• WHAT IS EXPECTED: Lines with the word "math" in them are the ones to copy from the records.

Stored data:
══════════════════════════════

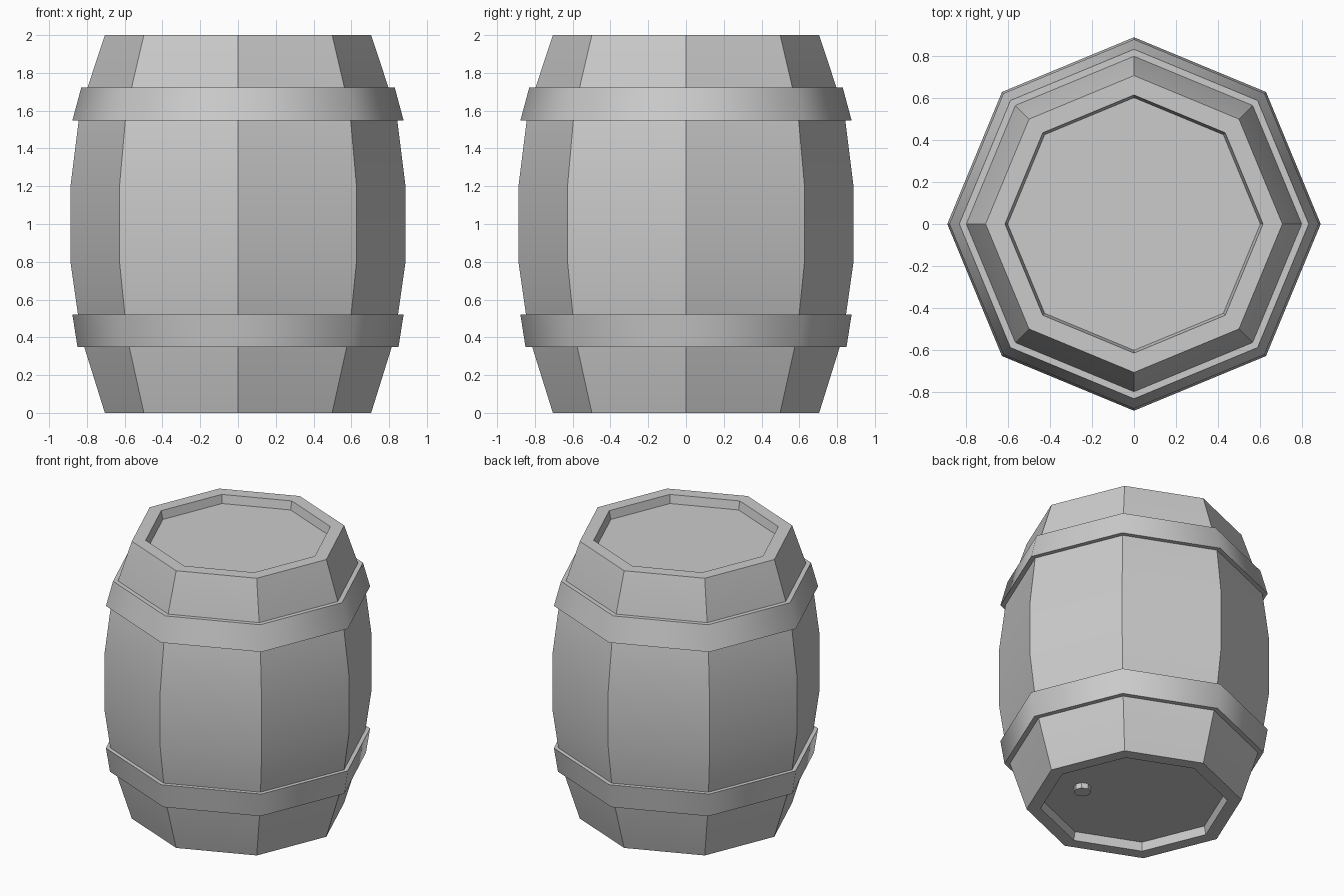
import bpy, bmesh, math

if "Cube" in bpy.data.objects:
    bpy.data.objects.remove(bpy.data.objects["Cube"])

SIDES = 8


def lathe(name, profile, closed=False, sides=SIDES, centre=(0, 0), smooth=30):
    """Spin an (r, z) profile; open profiles get capped at both ends."""
    bm = bmesh.new()
    rings = []
    for r, z in profile:
        rings.append([bm.verts.new((centre[0] + r * math.cos(2 * math.pi * i / sides),
                                    centre[1] + r * math.sin(2 * math.pi * i / sides), z))
                      for i in range(sides)])
    pairs = list(zip(rings, rings[1:]))
    if closed:
        pairs.append((rings[-1], rings[0]))
    else:
        bm.faces.new(rings[0])
        bm.faces.new(rings[-1])
    for a, b in pairs:
        for i in range(sides):
            j = (i + 1) % sides
            bm.faces.new((a[i], a[j], b[j], b[i]))
    bmesh.ops.recalc_face_normals(bm, faces=bm.faces[:])
    mesh = bpy.data.meshes.new(name)
    bm.to_mesh(mesh)
    bm.free()
    obj = bpy.data.objects.new(name, mesh)
    bpy.context.collection.objects.link(obj)
    bpy.ops.object.select_all(action='DESELECT')
    obj.select_set(True)
    bpy.context.view_layer.objects.active = obj
    bpy.ops.object.shade_smooth_by_angle(angle=math.radians(smooth))
    return obj


# Barrel body with a recessed head at each end
lathe("barrel_body", [(0.60, 0.06), (0.613, 0.0), (0.705, 0.0), (0.83, 0.4),
                      (0.887, 0.8), (0.887, 1.2), (0.837, 1.6), (0.705, 2.0),
                      (0.613, 2.0), (0.60, 1.94)])

# Hoops, shaded smoothly around the corners
lathe("lower_hoop", [(0.80, 0.35), (0.85, 0.35), (0.877, 0.522), (0.835, 0.522)],
      closed=True, smooth=60)
lathe("upper_hoop", [(0.835, 1.547), (0.877, 1.547), (0.83, 1.722), (0.78, 1.722)],
      closed=True, smooth=60)

# Small bung in the bottom head
lathe("bung", [(0.056, 0.02), (0.056, 0.08)], centre=(0.34, -0.12))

══════════════════════════════

• ANSWER:
import bpy, bmesh, math
        rings.append([bm.verts.new((centre[0] + r * math.cos(2 * math.pi * i / sides),
                                    centre[1] + r * math.sin(2 * math.pi * i / sides), z))
    bpy.ops.object.shade_smooth_by_angle(angle=math.radians(smooth))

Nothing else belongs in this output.